- **THE TASK**
All entries are to be printed again exactly, with their images omitted.

(GIVEN RECORDS begins)

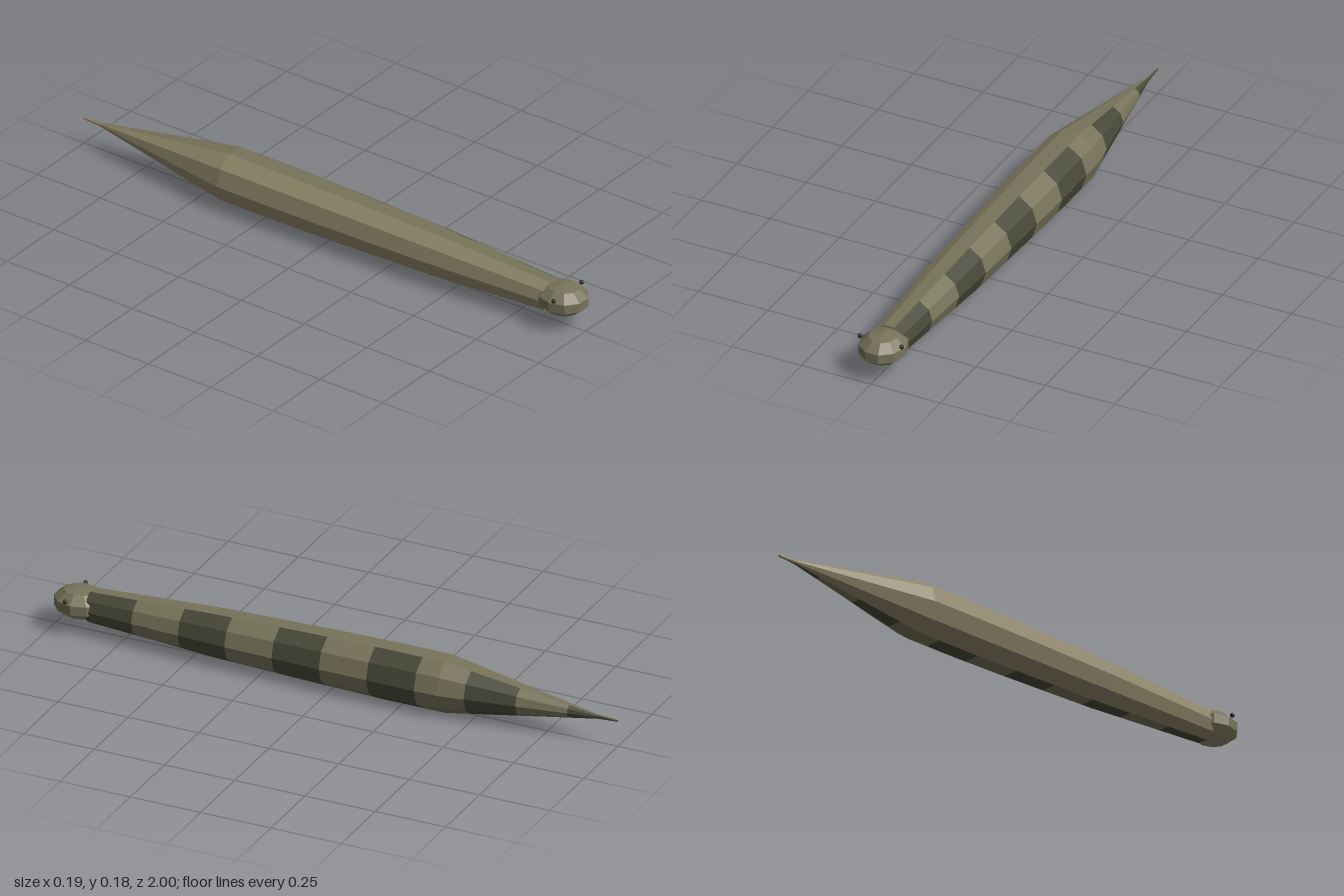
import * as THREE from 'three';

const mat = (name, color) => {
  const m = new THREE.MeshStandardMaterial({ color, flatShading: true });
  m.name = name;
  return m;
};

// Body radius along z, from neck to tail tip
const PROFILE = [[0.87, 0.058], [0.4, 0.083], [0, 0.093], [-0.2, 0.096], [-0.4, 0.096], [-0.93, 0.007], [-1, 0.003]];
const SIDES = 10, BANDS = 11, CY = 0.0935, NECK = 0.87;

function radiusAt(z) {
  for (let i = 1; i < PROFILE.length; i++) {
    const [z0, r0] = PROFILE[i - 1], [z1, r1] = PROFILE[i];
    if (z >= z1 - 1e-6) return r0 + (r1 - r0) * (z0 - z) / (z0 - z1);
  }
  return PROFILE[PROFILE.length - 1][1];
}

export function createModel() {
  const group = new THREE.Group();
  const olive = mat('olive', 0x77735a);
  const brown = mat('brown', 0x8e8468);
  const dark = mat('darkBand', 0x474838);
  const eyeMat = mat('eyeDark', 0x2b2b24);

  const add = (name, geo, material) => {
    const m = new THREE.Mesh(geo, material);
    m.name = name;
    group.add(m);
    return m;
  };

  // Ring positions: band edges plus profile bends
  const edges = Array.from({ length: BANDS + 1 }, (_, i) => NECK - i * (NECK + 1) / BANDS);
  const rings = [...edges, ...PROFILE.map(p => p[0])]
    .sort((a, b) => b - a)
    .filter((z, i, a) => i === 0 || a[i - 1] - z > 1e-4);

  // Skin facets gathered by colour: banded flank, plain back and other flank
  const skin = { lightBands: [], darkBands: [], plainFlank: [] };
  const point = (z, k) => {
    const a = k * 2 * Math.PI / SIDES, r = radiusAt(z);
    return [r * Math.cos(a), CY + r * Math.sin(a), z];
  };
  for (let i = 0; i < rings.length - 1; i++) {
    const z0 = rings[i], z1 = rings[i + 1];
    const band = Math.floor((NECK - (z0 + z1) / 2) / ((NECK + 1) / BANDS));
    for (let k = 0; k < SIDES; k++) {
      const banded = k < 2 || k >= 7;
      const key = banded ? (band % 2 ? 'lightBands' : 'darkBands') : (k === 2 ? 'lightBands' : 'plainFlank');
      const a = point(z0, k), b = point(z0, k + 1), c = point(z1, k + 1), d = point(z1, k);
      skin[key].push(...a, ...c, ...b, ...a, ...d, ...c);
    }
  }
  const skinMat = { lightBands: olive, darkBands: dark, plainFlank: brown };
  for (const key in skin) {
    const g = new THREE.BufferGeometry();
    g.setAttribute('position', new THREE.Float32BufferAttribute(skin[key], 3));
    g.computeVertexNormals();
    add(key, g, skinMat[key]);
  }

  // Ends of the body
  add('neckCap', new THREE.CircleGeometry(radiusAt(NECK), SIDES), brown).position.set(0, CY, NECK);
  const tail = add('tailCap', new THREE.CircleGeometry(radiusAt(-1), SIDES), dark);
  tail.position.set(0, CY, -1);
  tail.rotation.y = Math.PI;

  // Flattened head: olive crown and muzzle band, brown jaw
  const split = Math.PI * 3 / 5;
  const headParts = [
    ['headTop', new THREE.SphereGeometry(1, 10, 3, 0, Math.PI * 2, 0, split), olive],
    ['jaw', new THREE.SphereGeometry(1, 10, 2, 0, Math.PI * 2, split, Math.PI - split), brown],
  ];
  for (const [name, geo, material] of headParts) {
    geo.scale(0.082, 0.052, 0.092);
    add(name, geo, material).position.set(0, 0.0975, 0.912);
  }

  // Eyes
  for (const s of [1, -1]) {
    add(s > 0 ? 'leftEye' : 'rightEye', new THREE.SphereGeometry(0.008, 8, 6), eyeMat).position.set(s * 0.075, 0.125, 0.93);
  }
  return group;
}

(GIVEN RECORDS ends)

- **TASK RESULT**
import * as THREE from 'three';

const mat = (name, color) => {
  const m = new THREE.MeshStandardMaterial({ color, flatShading: true });
  m.name = name;
  return m;
};

// Body radius along z, from neck to tail tip
const PROFILE = [[0.87, 0.058], [0.4, 0.083], [0, 0.093], [-0.2, 0.096], [-0.4, 0.096], [-0.93, 0.007], [-1, 0.003]];
const SIDES = 10, BANDS = 11, CY = 0.0935, NECK = 0.87;

function radiusAt(z) {
  for (let i = 1; i < PROFILE.length; i++) {
    const [z0, r0] = PROFILE[i - 1], [z1, r1] = PROFILE[i];
    if (z >= z1 - 1e-6) return r0 + (r1 - r0) * (z0 - z) / (z0 - z1);
  }
  return PROFILE[PROFILE.length - 1][1];
}

export function createModel() {
  const group = new THREE.Group();
  const olive = mat('olive', 0x77735a);
  const brown = mat('brown', 0x8e8468);
  const dark = mat('darkBand', 0x474838);
  const eyeMat = mat('eyeDark', 0x2b2b24);

  const add = (name, geo, material) => {
    const m = new THREE.Mesh(geo, material);
    m.name = name;
    group.add(m);
    return m;
  };

  // Ring positions: band edges plus profile bends
  const edges = Array.from({ length: BANDS + 1 }, (_, i) => NECK - i * (NECK + 1) / BANDS);
  const rings = [...edges, ...PROFILE.map(p => p[0])]
    .sort((a, b) => b - a)
    .filter((z, i, a) => i === 0 || a[i - 1] - z > 1e-4);

  // Skin facets gathered by colour: banded flank, plain back and other flank
  const skin = { lightBands: [], darkBands: [], plainFlank: [] };
  const point = (z, k) => {
    const a = k * 2 * Math.PI / SIDES, r = radiusAt(z);
    return [r * Math.cos(a), CY + r * Math.sin(a), z];
  };
  for (let i = 0; i < rings.length - 1; i++) {
    const z0 = rings[i], z1 = rings[i + 1];
    const band = Math.floor((NECK - (z0 + z1) / 2) / ((NECK + 1) / BANDS));
    for (let k = 0; k < SIDES; k++) {
      const banded = k < 2 || k >= 7;
      const key = banded ? (band % 2 ? 'lightBands' : 'darkBands') : (k === 2 ? 'lightBands' : 'plainFlank');
      const a = point(z0, k), b = point(z0, k + 1), c = point(z1, k + 1), d = point(z1, k);
      skin[key].push(...a, ...c, ...b, ...a, ...d, ...c);
    }
  }
  const skinMat = { lightBands: olive, darkBands: dark, plainFlank: brown };
  for (const key in skin) {
    const g = new THREE.BufferGeometry();
    g.setAttribute('position', new THREE.Float32BufferAttribute(skin[key], 3));
    g.computeVertexNormals();
    add(key, g, skinMat[key]);
  }

  // Ends of the body
  add('neckCap', new THREE.CircleGeometry(radiusAt(NECK), SIDES), brown).position.set(0, CY, NECK);
  const tail = add('tailCap', new THREE.CircleGeometry(radiusAt(-1), SIDES), dark);
  tail.position.set(0, CY, -1);
  tail.rotation.y = Math.PI;

  // Flattened head: olive crown and muzzle band, brown jaw
  const split = Math.PI * 3 / 5;
  const headParts = [
    ['headTop', new THREE.SphereGeometry(1, 10, 3, 0, Math.PI * 2, 0, split), olive],
    ['jaw', new THREE.SphereGeometry(1, 10, 2, 0, Math.PI * 2, split, Math.PI - split), brown],
  ];
  for (const [name, geo, material] of headParts) {
    geo.scale(0.082, 0.052, 0.092);
    add(name, geo, material).position.set(0, 0.0975, 0.912);
  }

  // Eyes
  for (const s of [1, -1]) {
    add(s > 0 ? 'leftEye' : 'rightEye', new THREE.SphereGeometry(0.008, 8, 6), eyeMat).position.set(s * 0.075, 0.125, 0.93);
  }
  return group;
}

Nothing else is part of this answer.